If you want to keep your cool, you might want to pass up those greasy wings and gooey dessert. A new study from the University of California, San Diego, suggests that people whose diets are higher in trans fats are more prone to aggression.
Trans fats, or hydrogenated oils, have made the news in recent years because studies have strongly linked them to heart disease and cancer, and some locales have passed laws restricting their use. They are still common, however, in restaurant food and many grocery items.

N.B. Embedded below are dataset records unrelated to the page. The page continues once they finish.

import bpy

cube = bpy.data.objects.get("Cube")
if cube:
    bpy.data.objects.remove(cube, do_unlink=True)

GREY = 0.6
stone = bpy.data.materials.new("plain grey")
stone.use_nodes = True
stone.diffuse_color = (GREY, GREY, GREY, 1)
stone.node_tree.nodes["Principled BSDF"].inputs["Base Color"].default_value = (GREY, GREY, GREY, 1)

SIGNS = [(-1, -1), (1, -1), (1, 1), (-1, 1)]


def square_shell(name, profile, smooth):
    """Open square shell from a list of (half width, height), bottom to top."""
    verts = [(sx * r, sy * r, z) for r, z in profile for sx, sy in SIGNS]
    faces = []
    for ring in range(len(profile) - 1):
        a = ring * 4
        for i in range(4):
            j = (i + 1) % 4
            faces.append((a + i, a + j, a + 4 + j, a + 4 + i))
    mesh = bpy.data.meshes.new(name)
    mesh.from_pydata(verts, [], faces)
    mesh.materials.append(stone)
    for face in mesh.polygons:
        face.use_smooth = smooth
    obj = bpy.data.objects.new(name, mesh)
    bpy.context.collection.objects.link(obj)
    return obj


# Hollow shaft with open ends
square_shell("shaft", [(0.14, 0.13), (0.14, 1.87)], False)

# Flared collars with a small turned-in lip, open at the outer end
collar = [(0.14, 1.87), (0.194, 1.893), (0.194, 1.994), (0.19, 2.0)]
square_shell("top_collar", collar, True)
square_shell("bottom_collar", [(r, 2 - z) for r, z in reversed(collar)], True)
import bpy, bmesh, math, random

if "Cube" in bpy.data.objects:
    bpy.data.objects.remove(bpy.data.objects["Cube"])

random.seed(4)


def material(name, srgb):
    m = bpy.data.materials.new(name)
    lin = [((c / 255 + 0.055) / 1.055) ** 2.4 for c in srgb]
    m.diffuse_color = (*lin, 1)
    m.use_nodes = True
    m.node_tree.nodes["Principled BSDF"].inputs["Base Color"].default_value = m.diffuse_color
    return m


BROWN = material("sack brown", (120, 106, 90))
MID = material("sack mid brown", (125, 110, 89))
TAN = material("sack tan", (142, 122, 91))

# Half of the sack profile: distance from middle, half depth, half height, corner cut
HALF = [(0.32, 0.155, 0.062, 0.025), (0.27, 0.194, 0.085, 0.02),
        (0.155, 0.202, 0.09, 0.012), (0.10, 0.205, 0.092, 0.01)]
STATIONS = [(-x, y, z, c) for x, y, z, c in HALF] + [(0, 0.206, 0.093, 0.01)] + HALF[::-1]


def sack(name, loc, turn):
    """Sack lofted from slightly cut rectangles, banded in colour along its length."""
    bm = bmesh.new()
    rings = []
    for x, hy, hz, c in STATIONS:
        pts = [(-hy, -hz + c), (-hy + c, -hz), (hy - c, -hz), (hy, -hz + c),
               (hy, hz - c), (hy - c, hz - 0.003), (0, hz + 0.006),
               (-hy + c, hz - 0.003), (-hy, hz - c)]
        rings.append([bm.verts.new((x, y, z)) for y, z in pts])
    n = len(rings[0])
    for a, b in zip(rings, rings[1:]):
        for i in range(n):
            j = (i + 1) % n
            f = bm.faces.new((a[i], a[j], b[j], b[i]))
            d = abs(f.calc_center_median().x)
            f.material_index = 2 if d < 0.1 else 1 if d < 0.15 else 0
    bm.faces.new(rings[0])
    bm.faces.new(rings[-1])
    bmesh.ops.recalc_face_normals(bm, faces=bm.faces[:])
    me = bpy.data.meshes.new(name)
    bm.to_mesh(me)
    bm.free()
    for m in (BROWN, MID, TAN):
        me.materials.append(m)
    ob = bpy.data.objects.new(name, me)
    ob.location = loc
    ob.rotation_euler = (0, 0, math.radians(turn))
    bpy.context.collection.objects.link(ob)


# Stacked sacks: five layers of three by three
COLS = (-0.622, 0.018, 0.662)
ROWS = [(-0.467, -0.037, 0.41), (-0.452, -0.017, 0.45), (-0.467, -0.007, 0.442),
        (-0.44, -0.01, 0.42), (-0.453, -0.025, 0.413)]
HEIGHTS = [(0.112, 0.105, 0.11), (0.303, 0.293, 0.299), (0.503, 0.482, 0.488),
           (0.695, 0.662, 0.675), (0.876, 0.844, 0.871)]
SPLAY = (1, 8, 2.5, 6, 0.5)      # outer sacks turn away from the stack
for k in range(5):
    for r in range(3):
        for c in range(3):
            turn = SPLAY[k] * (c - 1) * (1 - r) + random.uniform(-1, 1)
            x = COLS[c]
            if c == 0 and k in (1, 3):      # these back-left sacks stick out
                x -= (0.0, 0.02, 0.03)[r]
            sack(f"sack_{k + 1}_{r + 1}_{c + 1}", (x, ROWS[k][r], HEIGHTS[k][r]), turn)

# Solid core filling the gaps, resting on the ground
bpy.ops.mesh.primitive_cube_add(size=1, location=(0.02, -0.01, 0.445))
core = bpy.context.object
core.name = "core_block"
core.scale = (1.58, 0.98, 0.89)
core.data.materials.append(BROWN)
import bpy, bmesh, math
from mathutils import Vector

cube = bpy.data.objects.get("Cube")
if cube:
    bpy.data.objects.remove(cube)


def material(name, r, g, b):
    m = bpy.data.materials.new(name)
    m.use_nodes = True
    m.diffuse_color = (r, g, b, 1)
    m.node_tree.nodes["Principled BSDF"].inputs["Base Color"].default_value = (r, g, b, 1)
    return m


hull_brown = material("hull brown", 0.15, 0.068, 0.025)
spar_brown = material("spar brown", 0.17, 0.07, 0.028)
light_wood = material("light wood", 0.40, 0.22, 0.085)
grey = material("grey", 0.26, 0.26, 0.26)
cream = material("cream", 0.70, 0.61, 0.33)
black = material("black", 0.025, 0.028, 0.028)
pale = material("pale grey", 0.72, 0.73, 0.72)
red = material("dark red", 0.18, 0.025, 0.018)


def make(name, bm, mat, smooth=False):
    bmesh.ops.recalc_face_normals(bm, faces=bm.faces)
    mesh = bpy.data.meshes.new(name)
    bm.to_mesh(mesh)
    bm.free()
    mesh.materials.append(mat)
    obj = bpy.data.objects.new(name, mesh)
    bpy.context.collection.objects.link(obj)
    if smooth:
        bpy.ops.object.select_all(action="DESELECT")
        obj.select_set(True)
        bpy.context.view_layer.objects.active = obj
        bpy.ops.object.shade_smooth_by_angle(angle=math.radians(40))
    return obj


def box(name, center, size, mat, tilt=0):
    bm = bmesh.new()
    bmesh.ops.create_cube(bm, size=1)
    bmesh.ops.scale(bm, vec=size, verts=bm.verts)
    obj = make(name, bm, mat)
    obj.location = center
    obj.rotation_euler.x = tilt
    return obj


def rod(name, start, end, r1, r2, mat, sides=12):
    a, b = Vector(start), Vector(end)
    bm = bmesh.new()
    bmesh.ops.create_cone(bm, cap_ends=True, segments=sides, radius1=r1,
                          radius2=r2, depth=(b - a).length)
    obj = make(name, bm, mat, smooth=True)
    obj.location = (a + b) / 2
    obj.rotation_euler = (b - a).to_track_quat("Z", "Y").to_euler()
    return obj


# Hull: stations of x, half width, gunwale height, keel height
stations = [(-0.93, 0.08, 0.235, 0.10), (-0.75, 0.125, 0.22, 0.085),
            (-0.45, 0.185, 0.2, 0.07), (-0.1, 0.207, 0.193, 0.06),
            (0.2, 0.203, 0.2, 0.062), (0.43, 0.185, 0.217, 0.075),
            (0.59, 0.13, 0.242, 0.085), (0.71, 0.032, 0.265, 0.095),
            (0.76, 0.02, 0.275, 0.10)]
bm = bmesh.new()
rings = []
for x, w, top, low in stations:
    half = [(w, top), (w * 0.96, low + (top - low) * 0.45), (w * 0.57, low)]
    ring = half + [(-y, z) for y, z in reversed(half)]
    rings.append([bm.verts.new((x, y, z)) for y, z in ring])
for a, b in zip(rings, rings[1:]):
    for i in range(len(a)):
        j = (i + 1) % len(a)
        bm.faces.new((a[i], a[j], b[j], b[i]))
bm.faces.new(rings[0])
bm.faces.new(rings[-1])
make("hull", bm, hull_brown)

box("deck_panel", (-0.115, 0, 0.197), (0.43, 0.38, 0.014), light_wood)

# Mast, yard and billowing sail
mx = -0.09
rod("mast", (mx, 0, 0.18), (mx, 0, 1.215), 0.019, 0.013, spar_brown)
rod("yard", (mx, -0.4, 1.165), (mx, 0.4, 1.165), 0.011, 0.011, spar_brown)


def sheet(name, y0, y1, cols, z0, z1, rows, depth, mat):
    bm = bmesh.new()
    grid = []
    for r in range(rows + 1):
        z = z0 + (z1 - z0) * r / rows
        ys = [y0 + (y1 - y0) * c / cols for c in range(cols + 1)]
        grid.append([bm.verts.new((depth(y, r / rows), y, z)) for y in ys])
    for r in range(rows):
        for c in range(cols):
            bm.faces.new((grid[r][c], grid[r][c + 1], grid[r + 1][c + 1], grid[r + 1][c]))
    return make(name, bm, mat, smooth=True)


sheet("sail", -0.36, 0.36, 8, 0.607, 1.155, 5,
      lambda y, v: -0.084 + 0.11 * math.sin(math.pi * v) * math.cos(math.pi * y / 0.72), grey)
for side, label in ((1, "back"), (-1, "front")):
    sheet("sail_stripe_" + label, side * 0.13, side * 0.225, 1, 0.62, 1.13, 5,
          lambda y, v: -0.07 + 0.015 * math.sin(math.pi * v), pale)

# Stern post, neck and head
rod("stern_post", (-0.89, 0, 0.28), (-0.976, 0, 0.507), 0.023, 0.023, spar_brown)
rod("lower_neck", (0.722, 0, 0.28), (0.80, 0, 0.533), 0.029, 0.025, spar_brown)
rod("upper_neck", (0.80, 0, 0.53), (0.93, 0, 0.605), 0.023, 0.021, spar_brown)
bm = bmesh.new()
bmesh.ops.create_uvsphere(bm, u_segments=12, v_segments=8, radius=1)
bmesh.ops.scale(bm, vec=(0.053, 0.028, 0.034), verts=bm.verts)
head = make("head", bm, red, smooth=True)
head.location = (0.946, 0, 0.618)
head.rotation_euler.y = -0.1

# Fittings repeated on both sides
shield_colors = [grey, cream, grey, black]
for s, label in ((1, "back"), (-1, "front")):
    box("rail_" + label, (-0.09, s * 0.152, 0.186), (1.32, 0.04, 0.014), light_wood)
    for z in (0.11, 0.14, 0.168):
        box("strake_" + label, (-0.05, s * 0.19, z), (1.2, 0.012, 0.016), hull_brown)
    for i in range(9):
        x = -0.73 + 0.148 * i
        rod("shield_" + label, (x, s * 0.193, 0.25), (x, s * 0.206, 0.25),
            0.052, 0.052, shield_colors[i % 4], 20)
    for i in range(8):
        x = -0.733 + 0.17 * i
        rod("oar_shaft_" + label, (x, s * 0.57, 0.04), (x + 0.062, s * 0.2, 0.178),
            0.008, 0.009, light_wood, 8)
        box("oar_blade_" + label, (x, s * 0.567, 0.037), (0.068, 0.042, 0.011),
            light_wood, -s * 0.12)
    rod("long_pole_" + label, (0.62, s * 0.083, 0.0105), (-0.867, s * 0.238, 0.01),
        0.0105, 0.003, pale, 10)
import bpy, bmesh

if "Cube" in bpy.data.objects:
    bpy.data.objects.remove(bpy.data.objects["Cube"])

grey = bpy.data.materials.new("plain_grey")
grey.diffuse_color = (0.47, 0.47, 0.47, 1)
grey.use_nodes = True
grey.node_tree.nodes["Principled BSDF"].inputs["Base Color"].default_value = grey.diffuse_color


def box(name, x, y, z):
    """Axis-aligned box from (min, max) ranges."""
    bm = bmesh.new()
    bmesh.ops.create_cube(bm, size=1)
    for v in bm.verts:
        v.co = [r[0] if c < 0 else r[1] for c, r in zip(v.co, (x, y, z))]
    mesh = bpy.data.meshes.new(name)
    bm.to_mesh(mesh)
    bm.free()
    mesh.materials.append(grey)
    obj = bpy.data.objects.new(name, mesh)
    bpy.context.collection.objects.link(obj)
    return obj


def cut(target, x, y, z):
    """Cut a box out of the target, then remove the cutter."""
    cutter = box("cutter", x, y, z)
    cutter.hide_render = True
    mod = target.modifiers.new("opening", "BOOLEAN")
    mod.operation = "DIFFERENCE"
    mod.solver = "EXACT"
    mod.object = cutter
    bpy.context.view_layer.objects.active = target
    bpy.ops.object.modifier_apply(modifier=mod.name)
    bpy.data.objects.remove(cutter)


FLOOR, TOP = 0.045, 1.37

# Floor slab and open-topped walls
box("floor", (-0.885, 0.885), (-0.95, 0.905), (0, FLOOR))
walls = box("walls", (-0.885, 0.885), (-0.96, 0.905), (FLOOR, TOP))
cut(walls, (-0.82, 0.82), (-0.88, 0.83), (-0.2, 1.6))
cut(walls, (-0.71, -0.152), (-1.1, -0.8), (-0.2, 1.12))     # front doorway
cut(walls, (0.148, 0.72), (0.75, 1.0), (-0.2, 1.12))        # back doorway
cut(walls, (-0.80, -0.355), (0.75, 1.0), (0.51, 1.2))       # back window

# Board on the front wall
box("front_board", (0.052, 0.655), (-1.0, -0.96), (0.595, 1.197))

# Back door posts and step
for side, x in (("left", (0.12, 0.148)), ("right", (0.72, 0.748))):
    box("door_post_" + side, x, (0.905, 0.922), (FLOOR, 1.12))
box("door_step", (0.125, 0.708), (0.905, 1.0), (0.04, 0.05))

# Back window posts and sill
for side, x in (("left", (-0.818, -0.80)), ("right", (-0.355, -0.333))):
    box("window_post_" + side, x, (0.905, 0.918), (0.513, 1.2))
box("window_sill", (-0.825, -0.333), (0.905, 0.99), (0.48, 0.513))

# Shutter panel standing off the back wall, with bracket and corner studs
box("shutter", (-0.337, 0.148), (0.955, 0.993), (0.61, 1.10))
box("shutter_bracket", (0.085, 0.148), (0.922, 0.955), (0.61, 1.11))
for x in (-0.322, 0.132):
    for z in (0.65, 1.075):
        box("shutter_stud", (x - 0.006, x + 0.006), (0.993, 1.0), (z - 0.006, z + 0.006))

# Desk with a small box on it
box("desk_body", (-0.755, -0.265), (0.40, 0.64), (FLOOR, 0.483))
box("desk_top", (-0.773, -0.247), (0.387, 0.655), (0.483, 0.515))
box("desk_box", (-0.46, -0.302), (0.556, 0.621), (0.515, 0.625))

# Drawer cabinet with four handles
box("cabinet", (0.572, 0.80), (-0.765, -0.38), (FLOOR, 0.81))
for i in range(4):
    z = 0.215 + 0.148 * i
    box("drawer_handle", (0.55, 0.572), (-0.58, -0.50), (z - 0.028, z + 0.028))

Beatrice Golomb, a physician and associate professor of medicine at U.C. San Diego, wondered if trans fats might affect behavior, after noting how they interact with a type of healthy fat. Past studies found that docosahexaenoic acid—or DHA, a long-chain omega-3 fatty acid—has a calming, antidepressant effect. Trans fats disrupt the chemical process that leads to the conversion of fatty acids into DHA, which led Golomb to suspect that trans fats might be linked to aggression.
Read more at Scientific American